* ACTION ITEM
Write out the whole listing word for word.
________________________________________
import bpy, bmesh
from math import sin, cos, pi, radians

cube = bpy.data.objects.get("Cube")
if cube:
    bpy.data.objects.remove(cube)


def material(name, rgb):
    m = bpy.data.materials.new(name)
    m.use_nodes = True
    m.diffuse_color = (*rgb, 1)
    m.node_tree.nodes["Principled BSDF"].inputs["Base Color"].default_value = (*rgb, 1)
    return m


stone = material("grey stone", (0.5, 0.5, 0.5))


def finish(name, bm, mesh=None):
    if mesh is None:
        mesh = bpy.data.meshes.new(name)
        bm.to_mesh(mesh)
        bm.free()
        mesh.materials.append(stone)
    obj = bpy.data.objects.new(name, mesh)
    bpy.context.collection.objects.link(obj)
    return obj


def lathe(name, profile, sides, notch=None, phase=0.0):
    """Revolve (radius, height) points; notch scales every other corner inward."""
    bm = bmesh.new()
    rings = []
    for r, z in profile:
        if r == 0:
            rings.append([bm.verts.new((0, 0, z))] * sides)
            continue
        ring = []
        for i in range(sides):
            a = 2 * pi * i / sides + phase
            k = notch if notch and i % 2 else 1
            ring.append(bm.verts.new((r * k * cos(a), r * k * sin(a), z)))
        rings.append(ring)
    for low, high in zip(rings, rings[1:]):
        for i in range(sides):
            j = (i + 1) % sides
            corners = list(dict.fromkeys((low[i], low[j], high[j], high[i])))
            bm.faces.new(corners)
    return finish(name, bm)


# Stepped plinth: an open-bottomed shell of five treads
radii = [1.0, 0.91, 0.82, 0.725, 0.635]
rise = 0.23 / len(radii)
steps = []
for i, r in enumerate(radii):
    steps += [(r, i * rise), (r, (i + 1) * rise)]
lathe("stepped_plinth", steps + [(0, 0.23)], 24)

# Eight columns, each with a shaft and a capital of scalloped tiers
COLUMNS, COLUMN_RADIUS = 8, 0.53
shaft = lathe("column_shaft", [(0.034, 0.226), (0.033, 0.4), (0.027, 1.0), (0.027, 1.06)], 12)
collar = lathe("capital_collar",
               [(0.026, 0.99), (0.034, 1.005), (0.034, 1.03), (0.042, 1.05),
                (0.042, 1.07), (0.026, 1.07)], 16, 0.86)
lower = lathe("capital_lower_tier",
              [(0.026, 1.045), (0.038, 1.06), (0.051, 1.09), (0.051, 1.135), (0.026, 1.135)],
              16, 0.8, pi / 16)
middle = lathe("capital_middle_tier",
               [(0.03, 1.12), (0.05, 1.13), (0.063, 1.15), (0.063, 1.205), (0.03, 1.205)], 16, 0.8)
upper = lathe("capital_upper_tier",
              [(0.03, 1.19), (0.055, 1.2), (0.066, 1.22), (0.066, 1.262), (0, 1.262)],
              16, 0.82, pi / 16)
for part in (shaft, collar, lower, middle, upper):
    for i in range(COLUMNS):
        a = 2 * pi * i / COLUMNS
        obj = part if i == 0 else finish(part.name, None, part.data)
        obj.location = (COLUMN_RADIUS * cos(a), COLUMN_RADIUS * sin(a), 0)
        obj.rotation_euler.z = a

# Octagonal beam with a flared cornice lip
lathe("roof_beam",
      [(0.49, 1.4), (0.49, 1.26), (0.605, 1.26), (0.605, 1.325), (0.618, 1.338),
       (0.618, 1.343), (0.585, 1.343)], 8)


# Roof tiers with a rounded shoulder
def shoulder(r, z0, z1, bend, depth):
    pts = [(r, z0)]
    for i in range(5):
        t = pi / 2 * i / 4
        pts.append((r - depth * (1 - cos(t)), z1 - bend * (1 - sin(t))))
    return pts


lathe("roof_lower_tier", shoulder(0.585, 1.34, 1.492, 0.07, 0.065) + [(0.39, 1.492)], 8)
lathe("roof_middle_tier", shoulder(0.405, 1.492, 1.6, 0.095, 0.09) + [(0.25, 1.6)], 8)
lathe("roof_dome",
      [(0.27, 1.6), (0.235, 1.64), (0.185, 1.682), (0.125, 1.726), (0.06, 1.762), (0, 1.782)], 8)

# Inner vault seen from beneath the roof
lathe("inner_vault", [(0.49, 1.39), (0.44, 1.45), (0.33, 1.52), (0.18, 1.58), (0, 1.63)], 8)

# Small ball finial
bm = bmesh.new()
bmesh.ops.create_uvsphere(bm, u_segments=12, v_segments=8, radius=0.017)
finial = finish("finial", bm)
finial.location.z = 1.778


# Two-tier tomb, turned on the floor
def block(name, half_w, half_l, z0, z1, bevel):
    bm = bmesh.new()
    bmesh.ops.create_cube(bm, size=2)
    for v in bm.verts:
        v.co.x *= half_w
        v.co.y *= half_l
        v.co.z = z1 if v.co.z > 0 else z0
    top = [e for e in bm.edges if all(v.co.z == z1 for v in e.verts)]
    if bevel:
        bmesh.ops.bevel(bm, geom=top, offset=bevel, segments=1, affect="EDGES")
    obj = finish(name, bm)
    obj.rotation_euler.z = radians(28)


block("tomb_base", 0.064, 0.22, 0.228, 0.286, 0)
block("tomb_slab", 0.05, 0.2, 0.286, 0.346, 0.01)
________________________________________
* RESPONSE TO THIS TASK
import bpy, bmesh
from math import sin, cos, pi, radians

cube = bpy.data.objects.get("Cube")
if cube:
    bpy.data.objects.remove(cube)


def material(name, rgb):
    m = bpy.data.materials.new(name)
    m.use_nodes = True
    m.diffuse_color = (*rgb, 1)
    m.node_tree.nodes["Principled BSDF"].inputs["Base Color"].default_value = (*rgb, 1)
    return m


stone = material("grey stone", (0.5, 0.5, 0.5))


def finish(name, bm, mesh=None):
    if mesh is None:
        mesh = bpy.data.meshes.new(name)
        bm.to_mesh(mesh)
        bm.free()
        mesh.materials.append(stone)
    obj = bpy.data.objects.new(name, mesh)
    bpy.context.collection.objects.link(obj)
    return obj


def lathe(name, profile, sides, notch=None, phase=0.0):
    """Revolve (radius, height) points; notch scales every other corner inward."""
    bm = bmesh.new()
    rings = []
    for r, z in profile:
        if r == 0:
            rings.append([bm.verts.new((0, 0, z))] * sides)
            continue
        ring = []
        for i in range(sides):
            a = 2 * pi * i / sides + phase
            k = notch if notch and i % 2 else 1
            ring.append(bm.verts.new((r * k * cos(a), r * k * sin(a), z)))
        rings.append(ring)
    for low, high in zip(rings, rings[1:]):
        for i in range(sides):
            j = (i + 1) % sides
            corners = list(dict.fromkeys((low[i], low[j], high[j], high[i])))
            bm.faces.new(corners)
    return finish(name, bm)


# Stepped plinth: an open-bottomed shell of five treads
radii = [1.0, 0.91, 0.82, 0.725, 0.635]
rise = 0.23 / len(radii)
steps = []
for i, r in enumerate(radii):
    steps += [(r, i * rise), (r, (i + 1) * rise)]
lathe("stepped_plinth", steps + [(0, 0.23)], 24)

# Eight columns, each with a shaft and a capital of scalloped tiers
COLUMNS, COLUMN_RADIUS = 8, 0.53
shaft = lathe("column_shaft", [(0.034, 0.226), (0.033, 0.4), (0.027, 1.0), (0.027, 1.06)], 12)
collar = lathe("capital_collar",
               [(0.026, 0.99), (0.034, 1.005), (0.034, 1.03), (0.042, 1.05),
                (0.042, 1.07), (0.026, 1.07)], 16, 0.86)
lower = lathe("capital_lower_tier",
              [(0.026, 1.045), (0.038, 1.06), (0.051, 1.09), (0.051, 1.135), (0.026, 1.135)],
              16, 0.8, pi / 16)
middle = lathe("capital_middle_tier",
               [(0.03, 1.12), (0.05, 1.13), (0.063, 1.15), (0.063, 1.205), (0.03, 1.205)], 16, 0.8)
upper = lathe("capital_upper_tier",
              [(0.03, 1.19), (0.055, 1.2), (0.066, 1.22), (0.066, 1.262), (0, 1.262)],
              16, 0.82, pi / 16)
for part in (shaft, collar, lower, middle, upper):
    for i in range(COLUMNS):
        a = 2 * pi * i / COLUMNS
        obj = part if i == 0 else finish(part.name, None, part.data)
        obj.location = (COLUMN_RADIUS * cos(a), COLUMN_RADIUS * sin(a), 0)
        obj.rotation_euler.z = a

# Octagonal beam with a flared cornice lip
lathe("roof_beam",
      [(0.49, 1.4), (0.49, 1.26), (0.605, 1.26), (0.605, 1.325), (0.618, 1.338),
       (0.618, 1.343), (0.585, 1.343)], 8)


# Roof tiers with a rounded shoulder
def shoulder(r, z0, z1, bend, depth):
    pts = [(r, z0)]
    for i in range(5):
        t = pi / 2 * i / 4
        pts.append((r - depth * (1 - cos(t)), z1 - bend * (1 - sin(t))))
    return pts


lathe("roof_lower_tier", shoulder(0.585, 1.34, 1.492, 0.07, 0.065) + [(0.39, 1.492)], 8)
lathe("roof_middle_tier", shoulder(0.405, 1.492, 1.6, 0.095, 0.09) + [(0.25, 1.6)], 8)
lathe("roof_dome",
      [(0.27, 1.6), (0.235, 1.64), (0.185, 1.682), (0.125, 1.726), (0.06, 1.762), (0, 1.782)], 8)

# Inner vault seen from beneath the roof
lathe("inner_vault", [(0.49, 1.39), (0.44, 1.45), (0.33, 1.52), (0.18, 1.58), (0, 1.63)], 8)

# Small ball finial
bm = bmesh.new()
bmesh.ops.create_uvsphere(bm, u_segments=12, v_segments=8, radius=0.017)
finial = finish("finial", bm)
finial.location.z = 1.778


# Two-tier tomb, turned on the floor
def block(name, half_w, half_l, z0, z1, bevel):
    bm = bmesh.new()
    bmesh.ops.create_cube(bm, size=2)
    for v in bm.verts:
        v.co.x *= half_w
        v.co.y *= half_l
        v.co.z = z1 if v.co.z > 0 else z0
    top = [e for e in bm.edges if all(v.co.z == z1 for v in e.verts)]
    if bevel:
        bmesh.ops.bevel(bm, geom=top, offset=bevel, segments=1, affect="EDGES")
    obj = finish(name, bm)
    obj.rotation_euler.z = radians(28)


block("tomb_base", 0.064, 0.22, 0.228, 0.286, 0)
block("tomb_slab", 0.05, 0.2, 0.286, 0.346, 0.01)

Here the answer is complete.